The display of the animals that have been marked with numbers for identification cannot go without being noted by motorists who have been compelled to stop opposite Kiambu police station to purchase the animals which they slaughter for their Christmas. The temporary market is open as early as 5.30a.m and by 6.00p.m, the sellers are only left with few animals that they take back with them.
Hassan Abdi told KNA from the temporary market for the animals yesterday that a goat weighing 8kg went for 14,000 shillings and that the prices were however negotiable. He said for a sheep that weighed 5-7 kg, they sold it at 12,000 shillings
“Come and buy these animals for your families as it is cheaper than going to the butchery for meat that will not be enough for the families especially now that those who were away from home have come back” he said while displaying the well fed animals.
KNA observed that some animals were being taken care of by 2 young boys who said they had been hired to sell them on behalf of some traders from Kiamako market in Nairobi County.
Kamau Nelson said he and his friend Mwangi John had been engaged to be selling the animals at a commission which they received on a daily basis.
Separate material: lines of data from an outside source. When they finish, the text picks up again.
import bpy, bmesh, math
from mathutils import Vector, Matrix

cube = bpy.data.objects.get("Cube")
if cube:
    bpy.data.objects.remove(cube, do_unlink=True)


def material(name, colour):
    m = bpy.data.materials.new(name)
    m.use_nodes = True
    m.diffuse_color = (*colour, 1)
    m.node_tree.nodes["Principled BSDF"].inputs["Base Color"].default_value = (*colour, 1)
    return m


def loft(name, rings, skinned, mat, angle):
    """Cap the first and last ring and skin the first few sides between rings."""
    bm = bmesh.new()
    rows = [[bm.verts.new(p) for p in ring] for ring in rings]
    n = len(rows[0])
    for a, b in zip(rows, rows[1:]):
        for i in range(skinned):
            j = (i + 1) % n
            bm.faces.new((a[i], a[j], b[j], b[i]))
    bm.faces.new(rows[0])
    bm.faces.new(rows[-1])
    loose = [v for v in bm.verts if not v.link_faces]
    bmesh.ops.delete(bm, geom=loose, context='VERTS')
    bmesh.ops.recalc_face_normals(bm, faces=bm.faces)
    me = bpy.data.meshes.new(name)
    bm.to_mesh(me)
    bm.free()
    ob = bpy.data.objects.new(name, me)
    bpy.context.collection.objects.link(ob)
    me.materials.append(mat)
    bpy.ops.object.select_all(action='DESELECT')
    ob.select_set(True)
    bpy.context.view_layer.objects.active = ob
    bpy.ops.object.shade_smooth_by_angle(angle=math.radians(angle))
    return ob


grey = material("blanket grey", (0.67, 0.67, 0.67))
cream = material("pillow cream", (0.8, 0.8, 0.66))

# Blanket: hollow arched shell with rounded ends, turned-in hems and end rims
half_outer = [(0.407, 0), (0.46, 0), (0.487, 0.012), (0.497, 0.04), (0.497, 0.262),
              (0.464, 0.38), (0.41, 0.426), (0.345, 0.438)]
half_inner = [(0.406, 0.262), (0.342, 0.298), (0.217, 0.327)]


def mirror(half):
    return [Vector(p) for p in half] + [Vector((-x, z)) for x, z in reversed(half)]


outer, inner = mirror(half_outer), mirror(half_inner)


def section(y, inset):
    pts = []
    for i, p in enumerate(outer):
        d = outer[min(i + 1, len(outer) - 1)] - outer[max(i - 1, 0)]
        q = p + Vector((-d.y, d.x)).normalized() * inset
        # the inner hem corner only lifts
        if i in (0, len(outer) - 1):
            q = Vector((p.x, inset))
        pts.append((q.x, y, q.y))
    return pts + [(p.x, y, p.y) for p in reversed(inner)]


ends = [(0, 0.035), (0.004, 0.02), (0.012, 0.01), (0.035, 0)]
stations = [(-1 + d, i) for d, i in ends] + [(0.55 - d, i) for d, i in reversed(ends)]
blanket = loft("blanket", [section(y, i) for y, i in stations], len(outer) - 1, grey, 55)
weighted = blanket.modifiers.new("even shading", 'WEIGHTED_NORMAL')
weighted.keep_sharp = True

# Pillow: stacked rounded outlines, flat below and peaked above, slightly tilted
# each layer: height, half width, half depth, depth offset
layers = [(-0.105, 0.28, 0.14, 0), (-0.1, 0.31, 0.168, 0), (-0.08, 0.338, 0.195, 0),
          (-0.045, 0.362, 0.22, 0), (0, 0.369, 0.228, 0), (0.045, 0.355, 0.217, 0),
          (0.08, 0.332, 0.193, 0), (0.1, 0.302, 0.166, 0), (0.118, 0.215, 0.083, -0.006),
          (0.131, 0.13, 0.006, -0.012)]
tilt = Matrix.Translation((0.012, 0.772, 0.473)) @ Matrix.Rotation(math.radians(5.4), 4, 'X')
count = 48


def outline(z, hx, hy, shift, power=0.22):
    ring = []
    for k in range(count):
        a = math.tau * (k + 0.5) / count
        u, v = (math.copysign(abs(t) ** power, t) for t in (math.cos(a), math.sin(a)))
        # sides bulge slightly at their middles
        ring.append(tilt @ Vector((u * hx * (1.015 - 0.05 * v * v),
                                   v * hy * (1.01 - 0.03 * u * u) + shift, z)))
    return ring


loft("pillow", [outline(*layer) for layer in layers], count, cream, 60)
The animals are normally offloaded in Nairobi County’s Kiamako area and ferried in a lorry to the specific locations where motorists and even pedestrians purchase for their families and friends.
Kamau encouraged buyers who required slaughtering services that they would get it as the spur of the moment and they would carry home their meat without much trouble. For those who had ample compounds, he said they too could hire the services of the butcher who could accompany them to their homes so long as they had a sharp knife to do the job.
The young entrepreneur said one’s marketing skills dictated how much commission one got at the end of the day. When you are friendly and approachable to the people who stop here, you will always find some who are serious and end up buying them, he said.
The market has come as a relief to the residents of Kiambu most of who prefer mutton and lamb to beef as they do not worry to go deep into the villages looking for their preferred animals for slaughter.
Njogoge Phillip who operated a butchery in Kiambu town however encouraged the sale of the animals saying not everyone wanted bulky meat. “We still have our customers who buy few kilogrammes of meat and we cannot stop anyone to engage in business so long as they are permitted and are selling healthy animals.”
By Lydia Shiroya